## [TASK GOAL]
Apart from the images, reproduce all of the data word for word.
--------------------
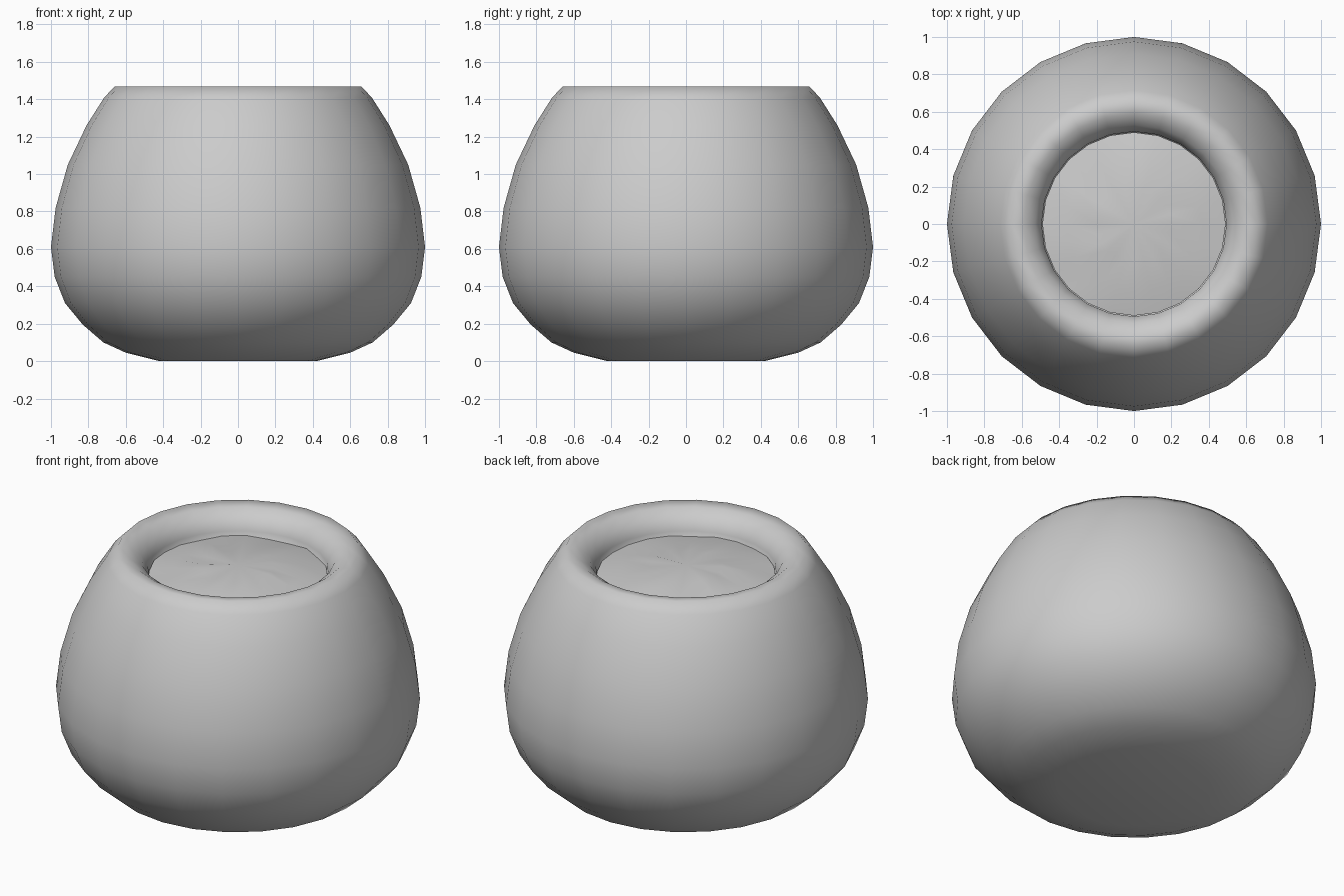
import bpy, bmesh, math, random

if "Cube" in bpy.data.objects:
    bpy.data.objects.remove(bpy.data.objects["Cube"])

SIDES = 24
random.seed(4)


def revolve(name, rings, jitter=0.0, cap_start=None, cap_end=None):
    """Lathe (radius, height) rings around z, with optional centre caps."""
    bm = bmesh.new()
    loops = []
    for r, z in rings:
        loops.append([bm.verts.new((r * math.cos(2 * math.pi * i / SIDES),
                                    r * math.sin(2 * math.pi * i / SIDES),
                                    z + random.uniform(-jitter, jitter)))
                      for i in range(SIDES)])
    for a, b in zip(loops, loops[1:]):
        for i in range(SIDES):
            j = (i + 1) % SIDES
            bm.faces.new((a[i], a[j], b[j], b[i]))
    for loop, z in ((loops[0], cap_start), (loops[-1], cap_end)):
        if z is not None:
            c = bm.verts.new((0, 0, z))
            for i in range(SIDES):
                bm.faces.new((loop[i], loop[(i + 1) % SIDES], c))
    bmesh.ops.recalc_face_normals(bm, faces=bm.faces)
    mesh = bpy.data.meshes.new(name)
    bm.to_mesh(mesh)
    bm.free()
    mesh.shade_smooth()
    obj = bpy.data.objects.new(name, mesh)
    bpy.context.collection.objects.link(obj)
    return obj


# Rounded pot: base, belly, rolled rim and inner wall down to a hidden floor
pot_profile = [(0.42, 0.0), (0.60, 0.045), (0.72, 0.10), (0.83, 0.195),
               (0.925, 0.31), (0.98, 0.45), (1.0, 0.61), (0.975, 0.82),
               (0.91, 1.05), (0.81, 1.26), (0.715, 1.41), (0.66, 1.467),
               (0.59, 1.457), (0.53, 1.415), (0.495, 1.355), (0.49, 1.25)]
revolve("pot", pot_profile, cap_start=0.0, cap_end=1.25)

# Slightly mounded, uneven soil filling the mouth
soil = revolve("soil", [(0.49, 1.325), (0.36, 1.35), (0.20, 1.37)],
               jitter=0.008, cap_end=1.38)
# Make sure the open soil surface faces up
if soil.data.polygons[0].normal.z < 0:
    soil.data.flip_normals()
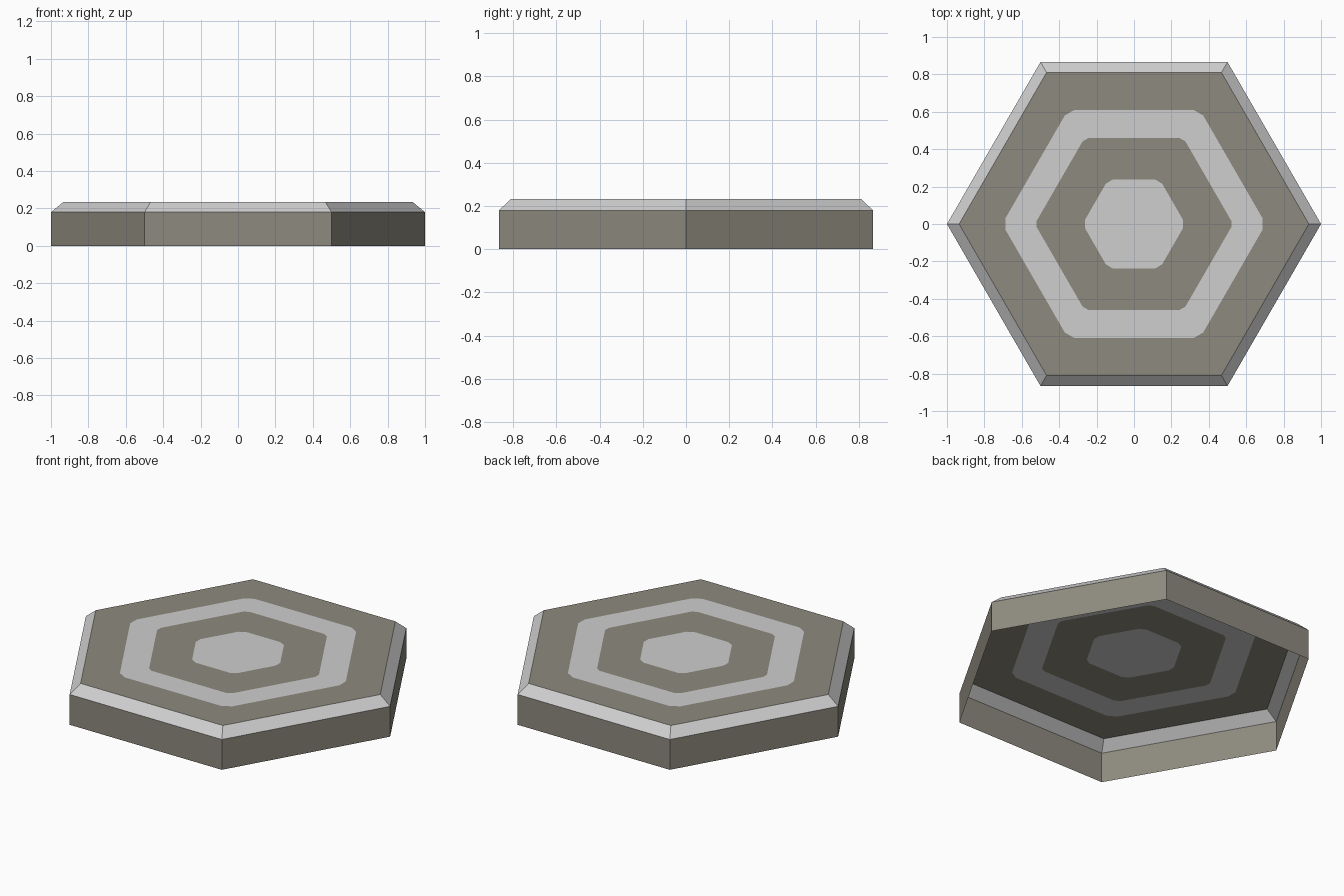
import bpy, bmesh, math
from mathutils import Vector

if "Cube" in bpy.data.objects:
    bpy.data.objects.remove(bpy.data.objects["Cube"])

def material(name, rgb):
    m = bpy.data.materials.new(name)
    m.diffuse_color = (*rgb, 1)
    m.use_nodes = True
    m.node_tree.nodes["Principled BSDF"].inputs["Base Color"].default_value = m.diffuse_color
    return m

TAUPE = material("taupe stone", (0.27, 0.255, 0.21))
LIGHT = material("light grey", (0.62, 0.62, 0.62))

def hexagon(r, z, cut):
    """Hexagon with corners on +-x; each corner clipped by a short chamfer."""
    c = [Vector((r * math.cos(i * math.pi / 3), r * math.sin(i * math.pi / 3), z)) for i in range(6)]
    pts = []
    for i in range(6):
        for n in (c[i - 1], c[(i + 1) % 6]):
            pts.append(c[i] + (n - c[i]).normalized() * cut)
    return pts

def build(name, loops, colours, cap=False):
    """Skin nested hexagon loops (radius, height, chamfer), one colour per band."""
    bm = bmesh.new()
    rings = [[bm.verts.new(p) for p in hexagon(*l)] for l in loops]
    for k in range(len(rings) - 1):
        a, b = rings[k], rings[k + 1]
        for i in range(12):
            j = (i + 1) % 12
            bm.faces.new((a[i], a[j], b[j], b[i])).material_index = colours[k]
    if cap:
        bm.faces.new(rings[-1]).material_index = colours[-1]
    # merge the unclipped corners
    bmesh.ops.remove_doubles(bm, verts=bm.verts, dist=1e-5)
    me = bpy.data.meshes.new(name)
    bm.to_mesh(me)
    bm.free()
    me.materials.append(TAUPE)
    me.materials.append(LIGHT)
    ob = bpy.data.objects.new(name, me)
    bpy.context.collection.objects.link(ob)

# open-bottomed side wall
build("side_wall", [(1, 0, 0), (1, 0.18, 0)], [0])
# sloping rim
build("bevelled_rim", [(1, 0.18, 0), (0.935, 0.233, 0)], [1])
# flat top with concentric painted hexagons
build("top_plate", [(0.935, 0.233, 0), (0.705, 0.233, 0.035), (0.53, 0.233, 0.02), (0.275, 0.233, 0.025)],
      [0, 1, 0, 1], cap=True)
--------------------
## [ANSWER FOR THE TASK]
import bpy, bmesh, math, random

if "Cube" in bpy.data.objects:
    bpy.data.objects.remove(bpy.data.objects["Cube"])

SIDES = 24
random.seed(4)


def revolve(name, rings, jitter=0.0, cap_start=None, cap_end=None):
    """Lathe (radius, height) rings around z, with optional centre caps."""
    bm = bmesh.new()
    loops = []
    for r, z in rings:
        loops.append([bm.verts.new((r * math.cos(2 * math.pi * i / SIDES),
                                    r * math.sin(2 * math.pi * i / SIDES),
                                    z + random.uniform(-jitter, jitter)))
                      for i in range(SIDES)])
    for a, b in zip(loops, loops[1:]):
        for i in range(SIDES):
            j = (i + 1) % SIDES
            bm.faces.new((a[i], a[j], b[j], b[i]))
    for loop, z in ((loops[0], cap_start), (loops[-1], cap_end)):
        if z is not None:
            c = bm.verts.new((0, 0, z))
            for i in range(SIDES):
                bm.faces.new((loop[i], loop[(i + 1) % SIDES], c))
    bmesh.ops.recalc_face_normals(bm, faces=bm.faces)
    mesh = bpy.data.meshes.new(name)
    bm.to_mesh(mesh)
    bm.free()
    mesh.shade_smooth()
    obj = bpy.data.objects.new(name, mesh)
    bpy.context.collection.objects.link(obj)
    return obj


# Rounded pot: base, belly, rolled rim and inner wall down to a hidden floor
pot_profile = [(0.42, 0.0), (0.60, 0.045), (0.72, 0.10), (0.83, 0.195),
               (0.925, 0.31), (0.98, 0.45), (1.0, 0.61), (0.975, 0.82),
               (0.91, 1.05), (0.81, 1.26), (0.715, 1.41), (0.66, 1.467),
               (0.59, 1.457), (0.53, 1.415), (0.495, 1.355), (0.49, 1.25)]
revolve("pot", pot_profile, cap_start=0.0, cap_end=1.25)

# Slightly mounded, uneven soil filling the mouth
soil = revolve("soil", [(0.49, 1.325), (0.36, 1.35), (0.20, 1.37)],
               jitter=0.008, cap_end=1.38)
# Make sure the open soil surface faces up
if soil.data.polygons[0].normal.z < 0:
    soil.data.flip_normals()
import bpy, bmesh, math
from mathutils import Vector

if "Cube" in bpy.data.objects:
    bpy.data.objects.remove(bpy.data.objects["Cube"])

def material(name, rgb):
    m = bpy.data.materials.new(name)
    m.diffuse_color = (*rgb, 1)
    m.use_nodes = True
    m.node_tree.nodes["Principled BSDF"].inputs["Base Color"].default_value = m.diffuse_color
    return m

TAUPE = material("taupe stone", (0.27, 0.255, 0.21))
LIGHT = material("light grey", (0.62, 0.62, 0.62))

def hexagon(r, z, cut):
    """Hexagon with corners on +-x; each corner clipped by a short chamfer."""
    c = [Vector((r * math.cos(i * math.pi / 3), r * math.sin(i * math.pi / 3), z)) for i in range(6)]
    pts = []
    for i in range(6):
        for n in (c[i - 1], c[(i + 1) % 6]):
            pts.append(c[i] + (n - c[i]).normalized() * cut)
    return pts

def build(name, loops, colours, cap=False):
    """Skin nested hexagon loops (radius, height, chamfer), one colour per band."""
    bm = bmesh.new()
    rings = [[bm.verts.new(p) for p in hexagon(*l)] for l in loops]
    for k in range(len(rings) - 1):
        a, b = rings[k], rings[k + 1]
        for i in range(12):
            j = (i + 1) % 12
            bm.faces.new((a[i], a[j], b[j], b[i])).material_index = colours[k]
    if cap:
        bm.faces.new(rings[-1]).material_index = colours[-1]
    # merge the unclipped corners
    bmesh.ops.remove_doubles(bm, verts=bm.verts, dist=1e-5)
    me = bpy.data.meshes.new(name)
    bm.to_mesh(me)
    bm.free()
    me.materials.append(TAUPE)
    me.materials.append(LIGHT)
    ob = bpy.data.objects.new(name, me)
    bpy.context.collection.objects.link(ob)

# open-bottomed side wall
build("side_wall", [(1, 0, 0), (1, 0.18, 0)], [0])
# sloping rim
build("bevelled_rim", [(1, 0.18, 0), (0.935, 0.233, 0)], [1])
# flat top with concentric painted hexagons
build("top_plate", [(0.935, 0.233, 0), (0.705, 0.233, 0.035), (0.53, 0.233, 0.02), (0.275, 0.233, 0.025)],
      [0, 1, 0, 1], cap=True)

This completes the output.